I went back to the old apartment. The old apartment was best going back to alone. I tried taking my kids there or Dawn, but to them it was just an old apartment. To me, there was so much more. It wasn’t the apartment, it was the grounds. I’d walk them and with each step, a different memory stirred. The memories weren’t images as much as feelings. It’s where I grew up, my first 11 years.
There was a sex offender who lived across the parking lot in one of the other units. I was lucky, my parents warned me about him: even though he tried to get me and my friends to come up to his place, I never went.
The building management printed out the last names of the tenants on this thick plastic material they had in the 1970s that left the characters kind of raised on the surface, embossed. I was about six. There wasn’t much to do. So we went around to the different apartment units touching the names on the tape that got put on the metal mail boxes lined up for each unit. The sex offender’s name stayed blank.
There was a field behind the apartments where we’d play Wiffle Ball, where my dad and I practiced soccer. Once I was out there with my friends and the sex offender leaned out his window and said he had the Yankees game on and a pinball machine we could play for free, a life-sized wooden Indian with bubble gum cigars, and candy. He leaned out the window watching us, smoking. I was only six but remember it well.
My friends David and Daniel were twin brothers but didn’t look anything alike. David and I sided with one another and ostracized Daniel. Once, I saw Daniel get stung on the eye by a bee and it swelled up and closed like a walnut shell.

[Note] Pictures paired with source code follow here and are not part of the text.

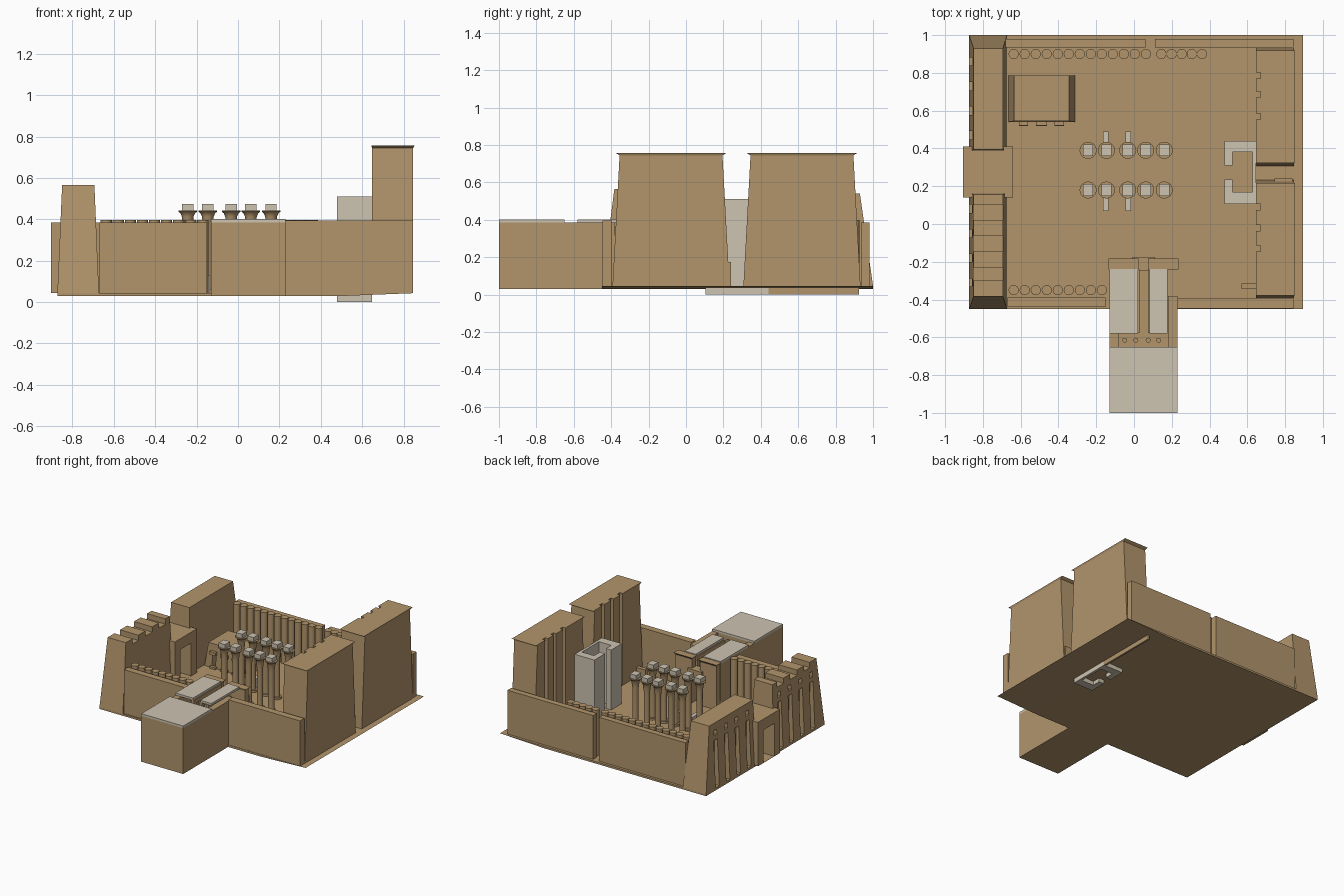
import bpy, bmesh, math

if "Cube" in bpy.data.objects:
    bpy.data.objects.remove(bpy.data.objects["Cube"])

def material(name, rgb):
    m = bpy.data.materials.new(name)
    m.diffuse_color = (*rgb, 1)
    m.use_nodes = True
    m.node_tree.nodes["Principled BSDF"].inputs["Base Color"].default_value = m.diffuse_color
    return m

SAND = material("sandstone", (0.445, 0.30, 0.150))
PALE = material("pale_limestone", (0.61, 0.546, 0.434))
FLOOR = 0.045

def finish(name, bm, mat, smooth=False):
    bmesh.ops.recalc_face_normals(bm, faces=bm.faces)
    me = bpy.data.meshes.new(name)
    bm.to_mesh(me)
    bm.free()
    me.materials.append(mat)
    ob = bpy.data.objects.new(name, me)
    bpy.context.collection.objects.link(ob)
    if smooth:
        bpy.ops.object.select_all(action='DESELECT')
        ob.select_set(True)
        bpy.context.view_layer.objects.active = ob
        bpy.ops.object.shade_smooth_by_angle(angle=math.radians(35))
    return ob

def add_frustum(bm, low, high, z0, z1):
    """low / high are rectangles (x0, x1, y0, y1)"""
    rings = []
    for (x0, x1, y0, y1), z in ((low, z0), (high, z1)):
        rings.append([bm.verts.new(c) for c in
                      ((x0, y0, z), (x1, y0, z), (x1, y1, z), (x0, y1, z))])
    a, b = rings
    bm.faces.new(a[::-1])
    bm.faces.new(b)
    for i in range(4):
        j = (i + 1) % 4
        bm.faces.new((a[i], a[j], b[j], b[i]))

def frustum(name, low, high, z0, z1, mat=SAND):
    bm = bmesh.new()
    add_frustum(bm, low, high, z0, z1)
    return finish(name, bm, mat)

def box(name, x0, x1, y0, y1, z0, z1, mat=SAND):
    return frustum(name, (x0, x1, y0, y1), (x0, x1, y0, y1), z0, z1, mat)

def prism(name, pts, z0, z1, mat):
    bm = bmesh.new()
    face = bm.faces.new([bm.verts.new((x, y, z0)) for x, y in pts])
    ext = bmesh.ops.extrude_face_region(bm, geom=[face])
    for v in ext["geom"]:
        if isinstance(v, bmesh.types.BMVert):
            v.co.z = z1
    if not any(f is face for f in bm.faces):
        bm.faces.new([v for v in bm.verts if v.co.z == z0])
    return finish(name, bm, mat)

def lathe(name, x, y, profile, sides=16, mat=SAND):
    bm = bmesh.new()
    rings = [[bm.verts.new((x + r * math.cos(2 * math.pi * k / sides),
                            y + r * math.sin(2 * math.pi * k / sides), z))
              for k in range(sides)] for r, z in profile]
    bm.faces.new(rings[0][::-1])
    bm.faces.new(rings[-1])
    for a, b in zip(rings, rings[1:]):
        for k in range(sides):
            j = (k + 1) % sides
            bm.faces.new((a[k], a[j], b[j], b[k]))
    return finish(name, bm, mat, smooth=True)

def carve(ob, boxes):
    """cut a list of boxes (x0, x1, y0, y1, z0, z1) out of an object"""
    bm = bmesh.new()
    for x0, x1, y0, y1, z0, z1 in boxes:
        add_frustum(bm, (x0, x1, y0, y1), (x0, x1, y0, y1), z0, z1)
    cutter = finish("cutter", bm, SAND)
    cutter.hide_render = True
    mod = ob.modifiers.new("cut", 'BOOLEAN')
    mod.operation, mod.object, mod.solver = 'DIFFERENCE', cutter, 'EXACT'
    bpy.context.view_layer.objects.active = ob
    bpy.ops.object.modifier_apply(modifier=mod.name)
    bpy.data.objects.remove(cutter)

# Ground slab, thinning towards the right edge
box("ground", -0.872, 0.5, -0.45, 1.0, 0.03, FLOOR)
frustum("ground_edge", (0.5, 0.51, -0.45, 1.0), (0.5, 0.895, -0.45, 1.0), 0.03, FLOOR)

# Enclosure walls
box("front_wall_left", -0.67, -0.15, -0.44, -0.39, FLOOR, 0.385)
box("front_wall_right", 0.23, 0.845, -0.447, -0.395, FLOOR, 0.395)
box("back_wall_left", -0.68, 0.06, 0.935, 0.98, FLOOR, 0.385)
box("back_wall_right", 0.11, 0.845, 0.935, 0.98, FLOOR, 0.385)

# Left pylon: battered towers with mast niches and small windows
def niches(ys):
    cuts = []
    for y in ys:
        cuts.append((-0.95, -0.832, y - 0.022, y + 0.022, 0.05, 0.41))
        cuts.append((-0.95, -0.81, y - 0.018, y + 0.018, 0.445, 0.485))
    return cuts

tower = frustum("left_pylon_back_tower", (-0.873, -0.672, 0.375, 1.0),
                (-0.850, -0.694, 0.395, 0.93), FLOOR, 0.54)
carve(tower, niches((0.47, 0.60, 0.73, 0.86)))
tower = frustum("left_pylon_front_tower", (-0.873, -0.672, -0.45, 0.175),
                (-0.850, -0.694, -0.383, 0.155), FLOOR, 0.565)
carve(tower, niches((0.08, -0.05, -0.18, -0.31)))
carve(tower, [(-1, -0.5, a, b, 0.525, 0.7) for a, b in
              ((0.02, 0.10), (-0.145, -0.06), (-0.30, -0.23))])

# Left gate
gate = box("left_gate", -0.904, -0.64, 0.14, 0.41, FLOOR, 0.385)
carve(gate, [(-1, -0.5, 0.21, 0.34, 0.046, 0.30)])

# Right pylon: tall towers with cornices and full height mast niches
for name, c, ys in (("front", -0.08, (0.09, -0.02, -0.13)),
                    ("back", 0.62, (0.785, 0.685, 0.57))):
    cuts = [(0.6, 0.67, y - 0.016, y + 0.016, 0.05, 0.9) for y in ys]
    t = frustum(f"right_pylon_{name}_tower", (0.647, 0.847, c - 0.313, c + 0.313),
                (0.647, 0.847, c - 0.275, c + 0.275), FLOOR, 0.745)
    carve(t, cuts)
    t = frustum(f"right_pylon_{name}_cornice", (0.647, 0.847, c - 0.275, c + 0.275),
                (0.645, 0.853, c - 0.298, c + 0.298), 0.745, 0.758)
    carve(t, cuts)
box("tower_side_block", 0.745, 0.84, 0.20, 0.24, FLOOR, 0.175)
box("tower_foot_block", 0.57, 0.647, -0.345, -0.315, FLOOR, 0.12)

# Pale gateway chamber, open to the court, and the footing strip beneath it
prism("gateway_chamber",
      [(0.478, 0.105), (0.647, 0.105), (0.647, 0.44), (0.478, 0.44), (0.478, 0.31),
       (0.522, 0.31), (0.522, 0.38), (0.627, 0.38), (0.627, 0.17), (0.522, 0.17),
       (0.522, 0.235), (0.478, 0.235)], 0.0, 0.51, PALE)
box("footing_strip", 0.632, 0.647, 0.435, 0.925, 0.0, 0.035)

# Colonnades along the walls
for name, y, x0, x1, n in (("back_left", 0.90, -0.637, 0.063, 13),
                           ("back_right", 0.90, 0.145, 0.36, 5),
                           ("front", -0.35, -0.637, -0.17, 9)):
    for i in range(n):
        x = x0 + (x1 - x0) * i / (n - 1)
        lathe(f"{name}_colonnade_column", x, y, [(0.027, FLOOR), (0.027, 0.398)])

# Central columns with flared capitals and pale blocks on top
SHAFT = [(0.034, FLOOR), (0.034, 0.06), (0.022, 0.06), (0.022, 0.36), (0.025, 0.385),
         (0.029, 0.415), (0.036, 0.43), (0.045, 0.437), (0.045, 0.442)]
for x in (-0.243, -0.146, -0.033, 0.062, 0.16):
    for y in (0.18, 0.39):
        lathe("court_column", x, y, SHAFT, 20)
        box("column_block", x - 0.027, x + 0.027, y - 0.031, y + 0.031, 0.442, 0.475, PALE)
for x in (-0.15, -0.03):
    box("low_plinth_front", x - 0.015, x + 0.015, 0.07, 0.165, FLOOR, 0.13, PALE)
    box("low_plinth_back", x - 0.015, x + 0.015, 0.405, 0.49, FLOOR, 0.13, PALE)

# Small shrine in the back left corner
shrine = frustum("shrine", (-0.665, -0.312, 0.54, 0.787),
                 (-0.635, -0.343, 0.545, 0.785), FLOOR, 0.23)
doors = ((-0.61, -0.56), (-0.52, -0.46), (-0.42, -0.37))
carve(shrine, [(a + 0.01, b - 0.01, 0.5, 0.65, 0.05, 0.15) for a, b in doors])
for a, b in doors:
    box("shrine_step", a, b, 0.52, 0.545, FLOOR, 0.06)
    box("shrine_lintel", a, b, 0.522, 0.55, 0.15, 0.175)

# Annex temple at the front: closed rear block, portico, two roofed aisles
box("annex_floor", -0.13, 0.23, -0.66, -0.45, 0.03, FLOOR)
box("annex_rear_block", -0.13, 0.23, -1.0, -0.65, 0.03, 0.385)
box("annex_rear_roof", -0.13, 0.23, -1.0, -0.65, 0.385, 0.402, PALE)
box("annex_left_wall", -0.13, -0.08, -0.65, -0.235, 0.03, 0.385)
box("annex_right_wall", 0.18, 0.23, -0.65, -0.38, 0.03, 0.385)
for x in (-0.05, 0.01, 0.075, 0.13):
    lathe("portico_column", x, -0.615, [(0.013, FLOOR), (0.013, 0.37)], 12)
for name, x0, x1, edge in (("left", -0.13, 0.02, 0.018), ("right", 0.083, 0.178, 0.085)):
    box(f"{name}_aisle_roof", x0, x1, -0.58, -0.238, 0.385, 0.402, PALE)
    box(f"{name}_aisle_beam", edge - 0.01, edge + 0.01, -0.578, -0.24, 0.355, 0.385)
    for i in range(5):
        y = -0.56 + i * 0.075
        box(f"{name}_aisle_pillar", edge - 0.009, edge + 0.009, y - 0.012, y + 0.012,
            FLOOR, 0.355)

# Small annex pylon facing the court
for name, x0, x1 in (("left", -0.125, 0.015), ("right", 0.085, 0.225)):
    frustum(f"annex_pylon_{name}", (x0 - 0.005, x1 + 0.005, -0.24, -0.188),
            (x0, x1, -0.238, -0.195), FLOOR, 0.38)
    frustum(f"annex_pylon_{name}_cornice", (x0, x1, -0.238, -0.195),
            (x0 - 0.01, x1 + 0.01, -0.242, -0.183), 0.38, 0.395)
box("annex_gate_left_jamb", -0.01, 0.02, -0.25, -0.175, FLOOR, 0.26)
box("annex_gate_right_jamb", 0.08, 0.11, -0.25, -0.175, FLOOR, 0.26)
box("annex_gate_lintel", -0.01, 0.11, -0.25, -0.175, 0.26, 0.31)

I can’t remember how I found out, but Daniel went up to see the sex offender. We fell out of touch after we got older and went off to middle school, but he was never right again. The sex offender had thick glasses and yellowish skin, had done prison time (my parents told me that). His hair was curly and turning white. He had a cream-colored Mercedes he kept parked out front and I used to play with the hood ornament: I learned you could bend it back and when I did, one time I saw him up in his window looking down at me; he just popped up like one of those cardboard silhouettes you’d see at a firing range or the fair, a cowboy in half-profile with a cigarette.
But there was more than that to remember at the apartments, much more. I tried to remember it as I walked across the field that once seemed so large but now, nothing. There was an old picture of me in the spring when my hair used to be blond and the field was full of dandelions, and I was about the same size, it looked like I could drown in that field.

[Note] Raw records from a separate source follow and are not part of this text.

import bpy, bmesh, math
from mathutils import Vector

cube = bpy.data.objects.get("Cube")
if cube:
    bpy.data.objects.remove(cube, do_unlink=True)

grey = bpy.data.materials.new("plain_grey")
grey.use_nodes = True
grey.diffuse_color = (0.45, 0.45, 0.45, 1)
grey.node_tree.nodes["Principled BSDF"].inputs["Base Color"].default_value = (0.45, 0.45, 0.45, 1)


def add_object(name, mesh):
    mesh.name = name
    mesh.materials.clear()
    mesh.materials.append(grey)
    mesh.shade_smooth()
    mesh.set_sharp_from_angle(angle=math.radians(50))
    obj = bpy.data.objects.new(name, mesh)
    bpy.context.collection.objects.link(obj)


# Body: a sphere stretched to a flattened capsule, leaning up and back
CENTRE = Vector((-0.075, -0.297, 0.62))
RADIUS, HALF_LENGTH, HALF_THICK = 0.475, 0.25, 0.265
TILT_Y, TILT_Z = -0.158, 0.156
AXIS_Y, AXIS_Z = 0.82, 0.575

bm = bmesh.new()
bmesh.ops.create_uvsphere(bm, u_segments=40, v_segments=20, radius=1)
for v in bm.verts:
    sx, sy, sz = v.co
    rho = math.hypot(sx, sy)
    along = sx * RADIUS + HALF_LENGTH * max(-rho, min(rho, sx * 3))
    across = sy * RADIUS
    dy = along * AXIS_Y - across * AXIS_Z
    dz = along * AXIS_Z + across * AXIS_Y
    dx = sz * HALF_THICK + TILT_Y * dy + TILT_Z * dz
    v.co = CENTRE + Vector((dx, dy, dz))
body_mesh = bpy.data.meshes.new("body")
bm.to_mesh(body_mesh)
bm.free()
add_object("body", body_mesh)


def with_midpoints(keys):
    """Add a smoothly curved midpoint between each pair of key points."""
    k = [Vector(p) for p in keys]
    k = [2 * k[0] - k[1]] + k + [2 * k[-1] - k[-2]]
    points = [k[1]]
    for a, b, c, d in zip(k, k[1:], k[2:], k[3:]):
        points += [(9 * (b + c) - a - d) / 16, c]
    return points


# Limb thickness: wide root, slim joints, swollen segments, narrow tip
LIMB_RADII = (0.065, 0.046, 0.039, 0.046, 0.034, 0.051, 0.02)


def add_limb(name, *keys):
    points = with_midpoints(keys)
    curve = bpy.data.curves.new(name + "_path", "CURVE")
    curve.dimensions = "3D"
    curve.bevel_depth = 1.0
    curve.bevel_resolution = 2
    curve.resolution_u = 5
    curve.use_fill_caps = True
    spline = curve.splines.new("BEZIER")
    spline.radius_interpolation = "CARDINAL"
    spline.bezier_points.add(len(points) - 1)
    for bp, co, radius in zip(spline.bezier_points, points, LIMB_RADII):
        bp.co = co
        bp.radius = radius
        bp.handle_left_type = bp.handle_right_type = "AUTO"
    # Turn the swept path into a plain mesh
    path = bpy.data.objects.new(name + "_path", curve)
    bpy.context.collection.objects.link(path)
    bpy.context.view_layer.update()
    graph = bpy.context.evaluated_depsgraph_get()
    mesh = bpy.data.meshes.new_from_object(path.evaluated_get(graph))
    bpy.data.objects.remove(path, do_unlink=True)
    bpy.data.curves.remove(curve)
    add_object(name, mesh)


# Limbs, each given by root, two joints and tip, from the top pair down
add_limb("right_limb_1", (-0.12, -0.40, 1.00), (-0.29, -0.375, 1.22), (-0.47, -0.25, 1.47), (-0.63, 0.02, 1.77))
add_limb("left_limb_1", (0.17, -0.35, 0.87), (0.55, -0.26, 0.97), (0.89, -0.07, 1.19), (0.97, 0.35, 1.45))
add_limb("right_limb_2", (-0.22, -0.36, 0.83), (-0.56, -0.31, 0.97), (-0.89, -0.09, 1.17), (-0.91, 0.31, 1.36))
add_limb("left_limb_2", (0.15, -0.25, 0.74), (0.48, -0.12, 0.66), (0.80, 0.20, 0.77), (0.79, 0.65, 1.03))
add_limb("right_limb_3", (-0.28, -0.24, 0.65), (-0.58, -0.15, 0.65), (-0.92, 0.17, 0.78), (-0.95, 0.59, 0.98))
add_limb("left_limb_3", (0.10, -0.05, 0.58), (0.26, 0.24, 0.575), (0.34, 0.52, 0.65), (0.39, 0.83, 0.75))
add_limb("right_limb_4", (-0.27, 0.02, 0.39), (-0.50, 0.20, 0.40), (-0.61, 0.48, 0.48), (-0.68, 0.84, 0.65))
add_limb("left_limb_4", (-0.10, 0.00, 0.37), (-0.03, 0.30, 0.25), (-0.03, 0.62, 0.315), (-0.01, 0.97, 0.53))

I walked the grounds and wore a heavy look, I’m sure. I was now in my 40s and we lived in Seattle and I had a wife and kids, and coming back was just a self-indulgent sentimental thing we sometimes do, but there was something there I was sure. There was me, somewhere. It was in the white stains on the red brick they used to coat the metal shutters nailed to the building exterior: somewhere in the tree in the field I used to climb and talk to myself and make deals and predictions about where I’d wind up. It’s where I cut my arms open running away from a kid on a bike we called retarded back then, who laughed when I put both arms through a window and said I was in trouble now and he was ‘telling,’ even though my arms were gushing blood. It’s in the basement of one of the units where I stood playing hide and seek, running from a girl who was older than me, the moment I realized I had a crush on her when she stopped in the half darkness and I could hear her breathe and sense her, but remained hidden in the dark, unseen. We leave parts of ourselves behind in places no one knows, not even us. You go back and the worst part is how little remains.